Yesterday, I linked in this article on Facebook and complained about it. Artist Arturo Di Modica is suing Random House for using a photograph of his famous piece of art, the Bull that sits (sat?) in front of the NY Stock Exchange. I flippantly and typically a bit incoherently commented
Why do makers think think they own stuff? If you want to “own” it, don’t look for audiences.
A couple of my maker friends too umbrage and rightly so. Here is my response:
Dave and Cheryl,
In response to your comments, I thought I would try to summarize some of what I think about this stuff of copyrights, arts and music. (FB allows longer responses on these “notes.”).
My understanding of the area of copyrighted versus free information and objects seems to be concerned with two areas:
1. the pie and 2. the gift
The pie: Objects are of course different from ideas. If I take a piece of art you or Cheryl have made, I now have possession of it, you don’t. Like a piece of pie, my possession of it usurps your and others’ ability to have it . If I pick up an idea from you, like how to do a basic glaze or shape a piece of metal, my possession of that idea does not diminish your ideas or skills. But what if I steal an idea for a piece of art or music from you? My new piece might be just different enough to not be the original but reflects your creative inspiration. That’s the rub, actually.
That’s what I meant in my equally terse comment about the original purpose of U.S. copyrights. The concept was to protect ideas long enough so that the living breathing originators of the idea would be motivated by the fact that they could be the sole owner of the rights to the idea for a limited time.
But on the other hand, in a way, time has sped up. Information (and the arts I believe) desperately want to be free. Not free of cost, but free to flow to audiences and other makers.
One thing that influences my thinking about this is that ideas and art do not exist in a vacuum. They are always built on context, history and the common conversation going on between brains. In the instance that sparked our exchange, Di Modica made the sculpture, but he did not invent the medium. Nor did he invent the idea of making a statue of an animal. Nor the idea that place is important to the piece. And on and on.
What was original about his work? I think ultimately I decide it doesn’t matter that much as long as the idea is interesting (edifying?) to him and others including myself
2. The gift

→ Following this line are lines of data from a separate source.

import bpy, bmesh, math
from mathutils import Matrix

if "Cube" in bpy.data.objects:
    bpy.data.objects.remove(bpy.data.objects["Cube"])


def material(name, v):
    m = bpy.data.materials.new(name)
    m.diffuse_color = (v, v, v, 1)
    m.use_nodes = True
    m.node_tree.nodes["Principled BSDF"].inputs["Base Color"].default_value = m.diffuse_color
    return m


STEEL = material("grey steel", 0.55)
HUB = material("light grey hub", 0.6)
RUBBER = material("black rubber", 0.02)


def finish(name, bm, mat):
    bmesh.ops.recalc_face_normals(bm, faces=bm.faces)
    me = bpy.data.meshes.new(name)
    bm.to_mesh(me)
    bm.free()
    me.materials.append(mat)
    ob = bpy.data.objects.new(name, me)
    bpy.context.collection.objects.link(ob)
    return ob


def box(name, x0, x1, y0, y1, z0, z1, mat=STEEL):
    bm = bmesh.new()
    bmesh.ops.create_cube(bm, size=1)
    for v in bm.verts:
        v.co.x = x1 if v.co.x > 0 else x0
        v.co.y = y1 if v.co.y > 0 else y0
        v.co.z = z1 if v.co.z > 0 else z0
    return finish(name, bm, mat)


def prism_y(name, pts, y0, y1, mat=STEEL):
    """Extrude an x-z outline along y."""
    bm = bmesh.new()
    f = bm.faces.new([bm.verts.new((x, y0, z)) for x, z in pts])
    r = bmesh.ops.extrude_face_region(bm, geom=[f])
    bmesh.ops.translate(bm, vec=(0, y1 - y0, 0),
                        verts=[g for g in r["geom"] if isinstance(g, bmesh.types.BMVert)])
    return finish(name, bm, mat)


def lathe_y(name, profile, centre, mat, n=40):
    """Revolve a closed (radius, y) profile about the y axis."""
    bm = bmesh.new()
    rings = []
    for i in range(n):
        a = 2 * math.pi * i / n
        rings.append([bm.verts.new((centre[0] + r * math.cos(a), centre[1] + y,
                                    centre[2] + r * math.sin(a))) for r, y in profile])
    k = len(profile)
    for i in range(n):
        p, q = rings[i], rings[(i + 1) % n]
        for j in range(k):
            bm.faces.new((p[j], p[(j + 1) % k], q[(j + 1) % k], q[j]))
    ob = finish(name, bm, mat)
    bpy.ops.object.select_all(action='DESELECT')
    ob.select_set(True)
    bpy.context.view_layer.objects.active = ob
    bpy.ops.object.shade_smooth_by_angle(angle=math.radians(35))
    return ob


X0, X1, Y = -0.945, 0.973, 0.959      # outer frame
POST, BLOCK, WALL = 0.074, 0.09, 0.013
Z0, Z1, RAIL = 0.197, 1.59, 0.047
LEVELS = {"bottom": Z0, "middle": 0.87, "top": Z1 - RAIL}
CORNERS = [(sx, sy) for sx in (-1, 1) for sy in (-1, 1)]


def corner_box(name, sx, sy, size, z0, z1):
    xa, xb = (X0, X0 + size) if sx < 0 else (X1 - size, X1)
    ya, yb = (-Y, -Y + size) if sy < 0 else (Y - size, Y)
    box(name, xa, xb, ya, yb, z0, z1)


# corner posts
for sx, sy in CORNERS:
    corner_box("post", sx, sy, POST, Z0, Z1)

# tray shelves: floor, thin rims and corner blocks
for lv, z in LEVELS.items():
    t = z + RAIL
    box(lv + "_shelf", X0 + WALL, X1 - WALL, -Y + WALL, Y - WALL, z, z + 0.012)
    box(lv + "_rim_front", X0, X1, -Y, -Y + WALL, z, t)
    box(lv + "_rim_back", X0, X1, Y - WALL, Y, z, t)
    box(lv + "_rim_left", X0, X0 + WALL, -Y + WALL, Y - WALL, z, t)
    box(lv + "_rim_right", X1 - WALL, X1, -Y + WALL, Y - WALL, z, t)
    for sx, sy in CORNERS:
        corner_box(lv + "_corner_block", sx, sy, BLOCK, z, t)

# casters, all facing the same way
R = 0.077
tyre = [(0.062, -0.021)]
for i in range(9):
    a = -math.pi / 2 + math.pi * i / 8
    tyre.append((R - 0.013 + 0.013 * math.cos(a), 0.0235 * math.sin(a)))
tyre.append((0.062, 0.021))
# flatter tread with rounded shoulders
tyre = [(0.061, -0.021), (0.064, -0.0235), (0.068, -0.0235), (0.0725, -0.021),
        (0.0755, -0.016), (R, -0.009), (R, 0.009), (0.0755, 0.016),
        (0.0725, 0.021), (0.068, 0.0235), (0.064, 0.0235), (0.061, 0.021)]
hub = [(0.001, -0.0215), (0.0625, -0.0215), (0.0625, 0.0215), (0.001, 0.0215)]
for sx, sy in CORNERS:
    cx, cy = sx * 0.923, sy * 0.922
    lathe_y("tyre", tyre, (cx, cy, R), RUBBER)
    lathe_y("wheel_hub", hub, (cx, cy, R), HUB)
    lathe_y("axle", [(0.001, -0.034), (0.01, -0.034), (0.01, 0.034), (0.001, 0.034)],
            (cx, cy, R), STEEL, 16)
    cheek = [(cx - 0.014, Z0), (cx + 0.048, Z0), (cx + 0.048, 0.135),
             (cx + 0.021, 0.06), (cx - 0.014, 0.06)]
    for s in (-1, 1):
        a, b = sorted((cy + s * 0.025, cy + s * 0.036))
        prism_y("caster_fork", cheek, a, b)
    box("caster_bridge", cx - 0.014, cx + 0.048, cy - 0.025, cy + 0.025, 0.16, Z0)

Right now we live in a time when the basic metaphor of money defines much of how people in the West see everything in life. In the case of the arts, this has helped emphasize the comodification of beauty and ideas. Also the reification of them [ Reification is “a fallacy of ambiguity, when an abstraction (abstract belief or hypothetical construct) is treated as if it were a concrete, real event, or physical entity. … from http://en.wikipedia.org/wiki/Reification_(fallacy)“]
On the other hand there are other ways to think about art including the concept of gift. I won’t elaborate more than to say that Lewis Hyde has explored this pretty thoroughly in his book (which I am a third of the way into) called “The Gift: Creativity and the Artists in the Modern World.”
So, I don’t want to steal your art or De Modica’s statue. But can I take a picture of it? Can I use it in a discussion on FB? If I write a book about another related idea (like Random House) do you own the ensuing images created by the photographer?
I really don’t know the answer to these questions. But I do think about them quite a bit. Consequently I try hard to avoid breaking copyright laws that I don’t necessarily agree with and tend to use software that is free or I have purchased.
blog p.s….. I guess I’m pretty unscrupulous about linking in pics to my blog. ah, the inconsistency!
cross posted to Facebook and also tweated